How can you be sure that everyone is modifying the most recent version of the file on any given day? What happens if that file becomes infected or partially scrambled? Or if the latest version is on a machine that suddenly breaks down? And if a cloud account with access to the file becomes compromised?

Using a cloud-based CRM sidesteps these problems entirely.

More data possibilities

We all want more prospects in our database, but as spreadsheets get larger, they become time-consuming and cumbersome to use. Large files take an age to load, processing simple “find” functions can eat into valuable productive time, and running reports on masses of data can cause your computer to chug to a halt.

But it’s not just the number of bits and bytes that go into a file that can be problematic. Different spreadsheet formats have limits, too. It’s unlikely that you’ll hit Google Sheets’ 5 million cell ceiling or Excel’s 32,767 character cell limit, but once a database starts to get unwieldy enough, it may be time to look for a for-purpose data handling system.

CRMs are incredibly scalable, handling 3,000,000 prospect records just as smoothly as they handle 30. Many cloud CRMs (and many SaaS tools in general) are quite modular, with different pricing bands and optional paid features, growing alongside your company as needs arise.

Sales reports without the faff

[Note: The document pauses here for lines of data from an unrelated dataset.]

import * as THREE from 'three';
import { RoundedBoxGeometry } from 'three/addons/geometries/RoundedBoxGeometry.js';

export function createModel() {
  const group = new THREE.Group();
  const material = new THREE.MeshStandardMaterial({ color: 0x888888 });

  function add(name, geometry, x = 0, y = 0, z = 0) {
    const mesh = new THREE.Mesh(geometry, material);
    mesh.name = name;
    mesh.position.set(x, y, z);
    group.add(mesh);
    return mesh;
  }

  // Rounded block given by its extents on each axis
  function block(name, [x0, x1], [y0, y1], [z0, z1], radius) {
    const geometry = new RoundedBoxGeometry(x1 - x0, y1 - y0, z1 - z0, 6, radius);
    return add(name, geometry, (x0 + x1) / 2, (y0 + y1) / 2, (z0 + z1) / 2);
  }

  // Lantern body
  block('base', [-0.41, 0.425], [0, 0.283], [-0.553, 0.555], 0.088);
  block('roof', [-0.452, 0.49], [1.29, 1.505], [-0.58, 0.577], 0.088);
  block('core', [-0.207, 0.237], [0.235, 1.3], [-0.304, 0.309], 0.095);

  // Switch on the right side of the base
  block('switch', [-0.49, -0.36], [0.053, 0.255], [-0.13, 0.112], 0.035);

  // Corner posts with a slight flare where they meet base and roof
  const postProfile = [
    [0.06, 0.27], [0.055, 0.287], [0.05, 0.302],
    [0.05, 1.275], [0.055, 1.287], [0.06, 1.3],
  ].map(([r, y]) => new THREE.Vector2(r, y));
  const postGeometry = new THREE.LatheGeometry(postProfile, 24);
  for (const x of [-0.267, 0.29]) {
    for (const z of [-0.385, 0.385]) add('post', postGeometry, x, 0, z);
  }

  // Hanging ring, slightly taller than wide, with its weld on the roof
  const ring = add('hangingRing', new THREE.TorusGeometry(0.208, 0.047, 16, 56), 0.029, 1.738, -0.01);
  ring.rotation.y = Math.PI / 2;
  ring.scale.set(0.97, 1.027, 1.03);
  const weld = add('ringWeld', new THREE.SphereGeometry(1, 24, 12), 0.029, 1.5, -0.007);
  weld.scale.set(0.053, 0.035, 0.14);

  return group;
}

If you’ve ever had to extract specific data from a sprawling, cumbersome spreadsheet, then you understand the woes of juggling VLOOKUPS and pivot tables. Many CRMs, however, contain comprehensive reporting tools that can compare any two or more fields you like, often without having to touch a sliver of code or arduously mess with formulae.

Additionally, when running reports on spreadsheet data, one wrong move could permanently alter the base data held within. Yet CRM reporting tools allow you to slice and dice your data on the fly to unearth obscure trends and correlations without worrying about affecting the underlying data.

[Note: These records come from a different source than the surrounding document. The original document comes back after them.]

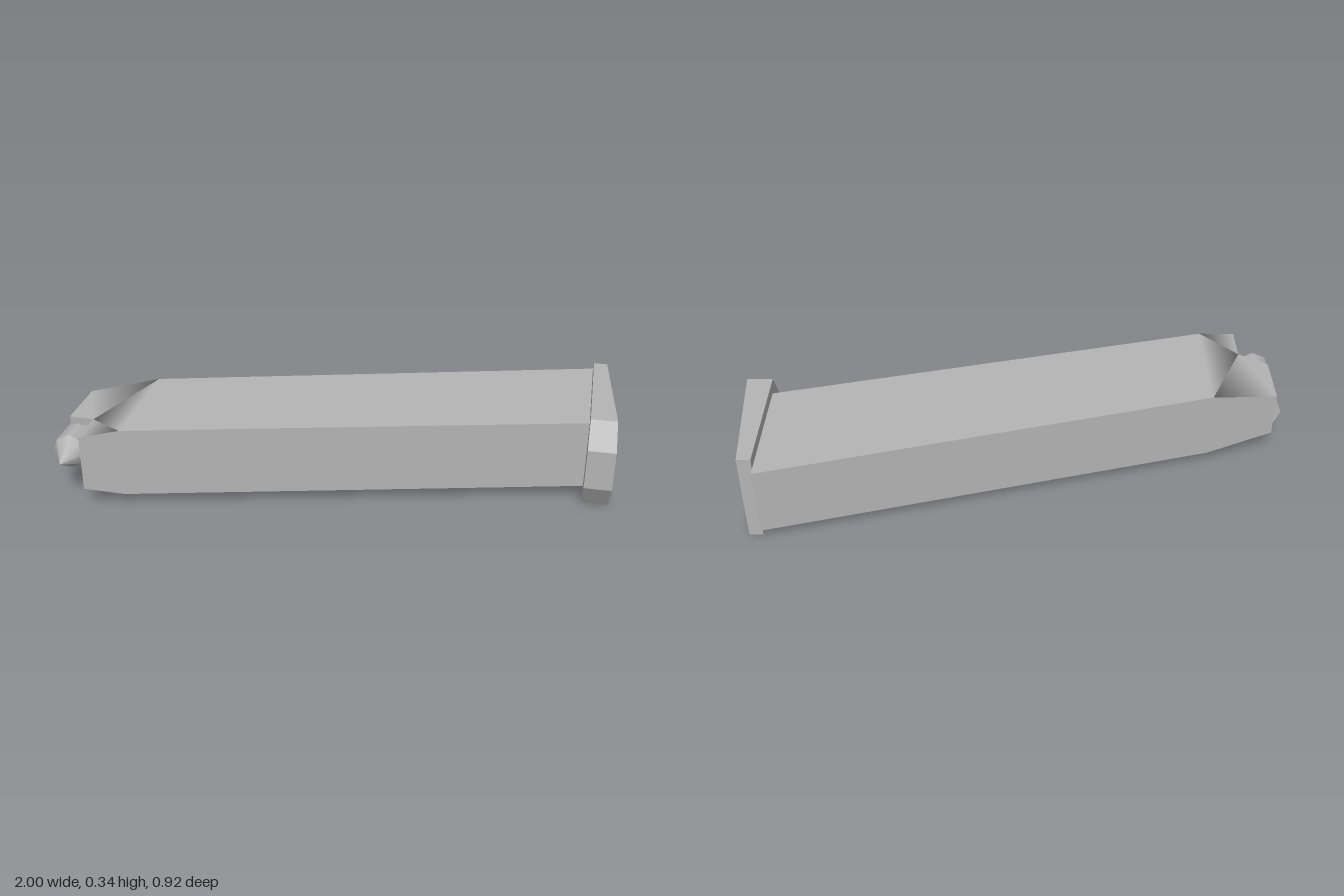
import * as THREE from 'three';
import { mergeVertices } from 'three/addons/utils/BufferGeometryUtils.js';

const MID = 0.175; // height of the long axis
const X_END = 0.9, X_TAPER = -0.72, X_FRONT = -0.86, X_TIP = -0.97;

// Slanted sides and tapering half height of the casing
const zBack = (x) => -0.46 - (x - X_END) * 0.2674;
const zFront = (x) => -(x - X_END) * 0.2455;
const half = (x) => (x > X_TAPER ? 0.13 : 0.13 + (x - X_TAPER) * 0.18);

export function createModel() {
  const grey = new THREE.MeshStandardMaterial({ color: 0xb4b4b4, side: THREE.DoubleSide });
  grey.name = 'satin grey';
  const group = new THREE.Group();
  group.name = 'taperedCase';

  const add = (name, geometry) => {
    const mesh = new THREE.Mesh(geometry, grey);
    mesh.name = name;
    group.add(mesh);
    return mesh;
  };

  // Sheet made of polygons, each fanned from its first corner
  const sheet = (name, polygons, smooth = false) => {
    const pos = [];
    for (const p of polygons)
      for (let i = 1; i < p.length - 1; i++) pos.push(...p[0], ...p[i], ...p[i + 1]);
    let geometry = new THREE.BufferGeometry();
    geometry.setAttribute('position', new THREE.Float32BufferAttribute(pos, 3));
    if (smooth) geometry = mergeVertices(geometry);
    geometry.computeVertexNormals();
    return add(name, geometry);
  };

  // Outline of the notched mouth, starting at its inner corner
  const mouth = [
    [X_FRONT, 0.29], [X_TIP, 0.25], [X_TIP, zBack(X_TIP)],
    [X_TAPER, zBack(X_TAPER)], [X_TAPER, zFront(X_TAPER)], [X_FRONT, zFront(X_FRONT)],
  ];
  const lift = (side, inset = 0) => ([x, z]) => [x, MID + side * (half(x) - inset), z];

  // Top runs the full length; the underside is open behind the taper
  const up = lift(1);
  const longTop = [
    [X_TAPER, zBack(X_TAPER)], [X_TAPER, zFront(X_TAPER)],
    [X_END, zFront(X_END)], [X_END, zBack(X_END)],
  ];
  sheet('topPanel', [mouth.map(up), longTop.map(up).reverse()].map((p, i) => (i ? p.reverse() : p)), true);
  sheet('lowerMouthPanel', [mouth.map(lift(-1))]);

  // Inner faces and rims give the two mouth lips their thickness
  for (const side of [1, -1]) {
    const outer = lift(side), inner = lift(side, 0.03);
    const name = side > 0 ? 'upperLip' : 'lowerLip';
    sheet(name + 'Inside', [mouth.map(inner)]);
    const edge = [mouth[5], mouth[0], mouth[1], mouth[2]];
    sheet(name + 'Rim', edge.slice(1).map((b, i) =>
      [outer(edge[i]), outer(b), inner(b), inner(edge[i])]));
  }

  // Side walls follow the tapering height
  const wall = (name, xs, zAt) => sheet(name, [[
    ...xs.map((x) => [x, MID + half(x), zAt(x)]),
    ...[...xs].reverse().map((x) => [x, MID - half(x), zAt(x)]),
  ]]);
  wall('backWall', [X_END, X_TAPER, X_TIP], zBack);
  wall('frontWall', [X_END, X_TAPER, X_FRONT], zFront);

  // Cross walls: inner block behind the mouth and the closed end
  const crossWall = (name, x) => sheet(name, [[
    [x, MID - half(x), zBack(x)], [x, MID + half(x), zBack(x)],
    [x, MID + half(x), zFront(x)], [x, MID - half(x), zFront(x)],
  ]]);
  crossWall('innerBlock', X_TAPER);
  crossWall('endWall', X_END);

  // End plate: chamfered outline, thicker towards the front
  const outline = new THREE.Shape([
    [-0.43, 0], [0.04, 0], [0.1, 0.095], [0.1, 0.247], [0.04, 0.342], [-0.43, 0.342],
  ].map(([z, y]) => new THREE.Vector2(-z, y)));
  const plate = new THREE.ExtrudeGeometry(outline, { depth: 1, bevelEnabled: false });
  plate.rotateY(Math.PI / 2);
  const p = plate.attributes.position;
  for (let i = 0; i < p.count; i++) {
    const thickness = 0.05 + (p.getZ(i) + 0.43) * 0.094;
    p.setX(i, X_END + 0.001 + p.getX(i) * thickness);
  }
  plate.computeVertexNormals();
  add('endPlate', plate);

  // Pointed pin held in the mouth
  const r = 0.066;
  const pin = new THREE.CylinderGeometry(r, r, 0.295, 8);
  pin.rotateX(Math.PI / 2);
  add('pinBody', pin).position.set(-0.932, MID, 0.2075);
  const point = new THREE.ConeGeometry(r, 0.1, 8, 1, true);
  point.rotateX(Math.PI / 2);
  add('pinPoint', point).position.set(-0.932, MID, 0.405);

  return group;
}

Keep tabs on team success

Because each CRM user’s actions are recorded, it’s easy to track how each sales rep performs. This allows for well-informed performance reviews and individual goal-setting and provides crucial team-wide accountability and insight—something impossible on a spreadsheet.

CRMs help your sales reps perform their best. CRM tools save time, improve focus, boost productivity, assist in sales strategy, keep your data secure, and allow for in-depth reporting.

Go to top